If you have an objection that still stands after reading this I challenge you to contact me and voice your concern. Chances are, I can offer you some insight that may change your mind!

1. Telehealth is not legal

When new technology emerges so does new legislation and regulation, just not at the same time; so it is understandable why a lot of people have the misconception that telehealth is not legal. Rest assured, telehealth is completely legal as long as the proper safeguards are in place, many of which are regulated by the Health Insurance Portability and Accountability Act (HIPAA). For instance, you need to make sure you use secure, HIPAA-compliant video conference (Skype and Facetime are a BIG no-no).

Furthermore, not only is telehealth legal, it is reimbursable in nearly every state through Medicaid/Medicare. In addition, there are over twenty states that have passed a mandate for private insurance companies to reimburse for telehealth services, with still more following suit with pending pro-telehealth legislation.

Although telehealth is legal, I recommend checking with your state licensing board to see what their policy is concerning telehealth. Some may have different stipulations on appropriate use of telehealth in their policies.

2. Telehealth is costly

Telehealth is more likely to make you money than lose it. I say this because the typical monthly fee for a private practitioner to use telehealth is between $30-$100, which typically equates to less than one session to break even.

Now take into account all that a virtual meeting room can do for your practice: increases your access to clients, can help reduce no-shows/cancellations, and give a general competitive advantage to your practice. Seems like a no-brainer, especially when you use a cloud-based platform, which requires no external hardware. All you need is a computer with a camera and an internet connection.

3. Telehealth isn’t dependable

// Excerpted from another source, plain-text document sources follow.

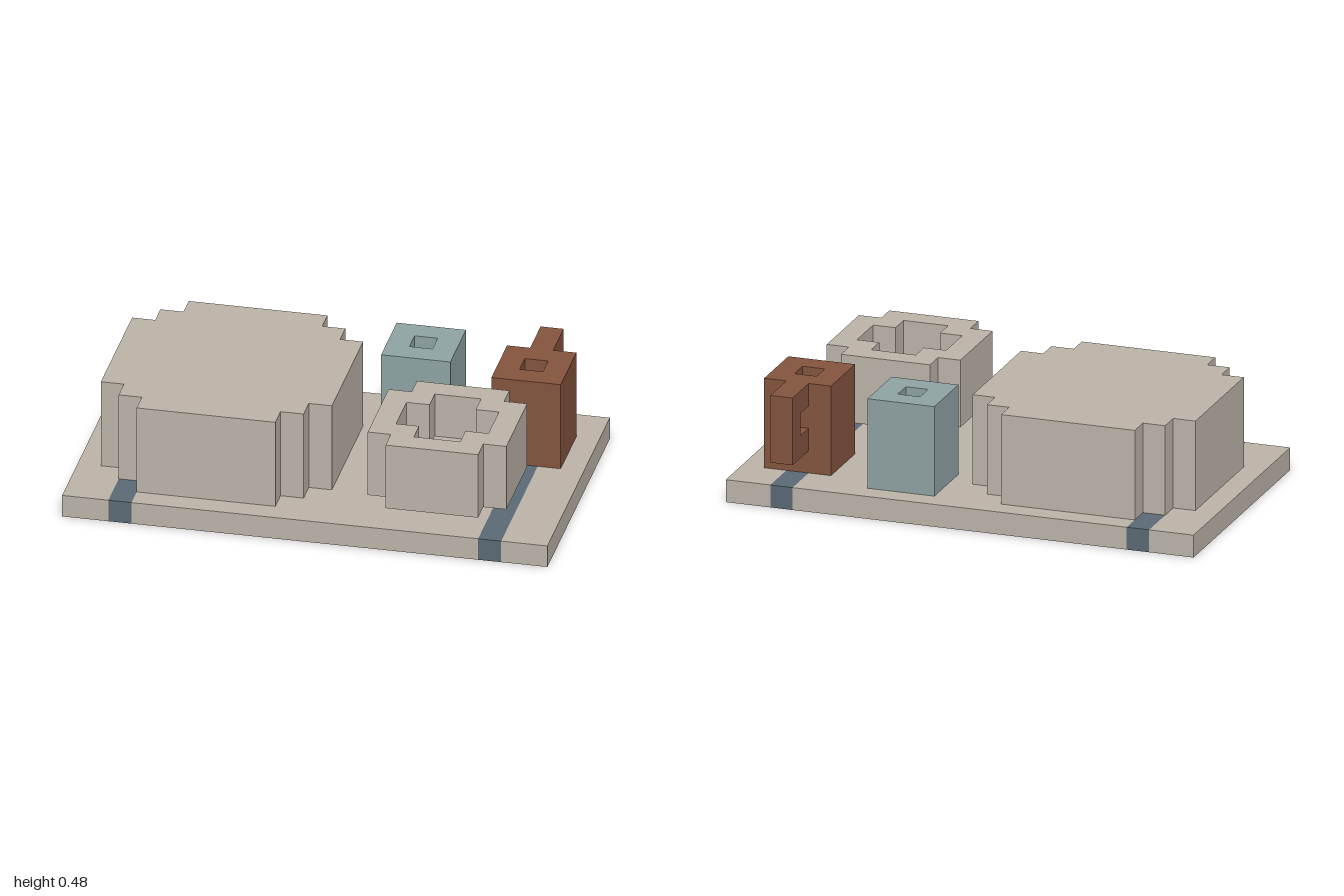
import * as THREE from 'three';

const U = 2 / 21; // one block of the 21 x 5 x 12 grid

const material = (name, color) => {
  const m = new THREE.MeshStandardMaterial({ color });
  m.name = name;
  return m;
};

// Outline symmetric about both axes, from its corner points in the +x +y quarter
function mirrored(quarter) {
  const back = [...quarter].reverse();
  return [
    ...quarter,
    ...back.map(([x, y]) => [-x, y]),
    ...quarter.map(([x, y]) => [-x, -y]),
    ...back.map(([x, y]) => [x, -y]),
  ].map(([x, y]) => new THREE.Vector2(x, y));
}

export function createModel() {
  const stone = material('stone', 0xbcb4a8);
  const slate = material('slate', 0x5a6a76);
  const teal = material('teal', 0x8fa3a4);
  const brown = material('brown', 0x84543f);

  const model = new THREE.Group();
  model.name = 'traySet';
  const grid = new THREE.Group();
  grid.name = 'blocks';
  grid.scale.setScalar(U);
  grid.position.set(-1, 0, -6 * U);
  model.add(grid);

  const add = (name, geometry, mat) => {
    const mesh = new THREE.Mesh(geometry, mat);
    mesh.name = name;
    grid.add(mesh);
  };

  // Box between two grid corners
  const box = (name, mat, [x0, y0, z0], [x1, y1, z1]) => {
    const g = new THREE.BoxGeometry(x1 - x0, y1 - y0, z1 - z0);
    g.translate((x0 + x1) / 2, (y0 + y1) / 2, (z0 + z1) / 2);
    add(name, g, mat);
  };

  // Upright prism around (cx, cz), with an optional opening
  const prism = (name, mat, [cx, cz], [y0, y1], quarter, hole) => {
    const shape = new THREE.Shape(mirrored(quarter));
    if (hole) shape.holes.push(new THREE.Path(mirrored(hole)));
    const g = new THREE.ExtrudeGeometry(shape, { depth: y1 - y0, bevelEnabled: false });
    g.rotateX(-Math.PI / 2);
    g.translate(cx, y0, cz);
    add(name, g, mat);
  };

  // Tray with two inlaid bands
  [[0, 2], [3, 18], [19, 21]].forEach(([a, b], i) =>
    box(`trayPanel${i + 1}`, stone, [a, 0, 0], [b, 1, 12]));
  [2, 18].forEach((x, i) =>
    box(`trayBand${i + 1}`, slate, [x, 0, 0], [x + 1, 1, 12]));

  // Large stepped round block
  prism('largeRound', stone, [6, 6], [1, 5], [[5, 3], [4, 3], [4, 4], [3, 4], [3, 5]]);

  // Bowl on a foot
  const bowl = [[3, 2], [2, 2], [2, 3]];
  box('bowlFoot', stone, [15, 1, 8], [17, 2, 10]);
  prism('bowlFloor', stone, [16, 9], [2, 3], bowl);
  prism('bowlWall', stone, [16, 9], [3, 5], bowl, [[2, 1], [1, 1], [1, 2]]);

  // Square cups
  const cup = (name, mat, centre) => {
    prism(`${name}Floor`, mat, centre, [1, 2], [[1.5, 1.5]]);
    prism(`${name}Wall`, mat, centre, [2, 5], [[1.5, 1.5]], [[0.5, 0.5]]);
  };
  cup('tealCup', teal, [13.5, 2.5]);
  cup('brownMug', brown, [18.5, 3.5]);

  // Mug handle
  box('handleGrip', brown, [18, 2, 0], [19, 5, 1]);
  box('handleLowerArm', brown, [18, 2, 1], [19, 3, 2]);
  box('handleUpperArm', brown, [18, 4, 1], [19, 5, 2]);

  return model;
}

Videoconferencing has reached a level of dependency that has not existed before. Last Fall, we conducted mock sessions between a college counselor and a student using Wecounsel’s software and we were amazed by the results. We held a demonstration of these mock sessions in front of the Chattanooga Psychotherapy Association and as we watched the audience something clicked inside their heads. While we had talked to their members about telemedicine before, this was different. These therapists saw it in person, in real time, and they got it.

To drive the point home further, we conducted experience surveys with Wecounsel users from Jan 2015 to April 2015 and saw these results. Over 90% rated their experience as good to excellent.

4. If I’m using telehealth software I can treat anybody, anywhere

Because state licensure and regulations are different in every state, providers are not allowed to treat anybody anywhere. The generally accepted rule of thumb is the healthcare provider must be licensed in the state in which the patient or client resides. So, if a provider is licensed in California he or she could treat any California resident from a remote location, whether in or out of the state. However, providers cannot give care to patients/clients that are NOT residents of the state in which they are licensed.

I encourage you to check out your regional telehealth resource center for further clarification or regulatory issues such as this: Telehealth Resource Center (TRC)

5. If my information is on a website, it’s not secure

No information is 100% safe anytime, anywhere. However, some “padlocks” are bigger than others. For instance, our software employs 256 bit SSL platform-wide encryption (well above the minimum standard for HIPAA-Compliancy), while our videoconferencing software employs 128 bit SSL encryption. I would posit that with internet security and HIPAA-compliant safeguards in place your personal information or any client PHI is more secure on an encrypted, HIPAA-compliant platform than sitting in a filing cabinet at an office.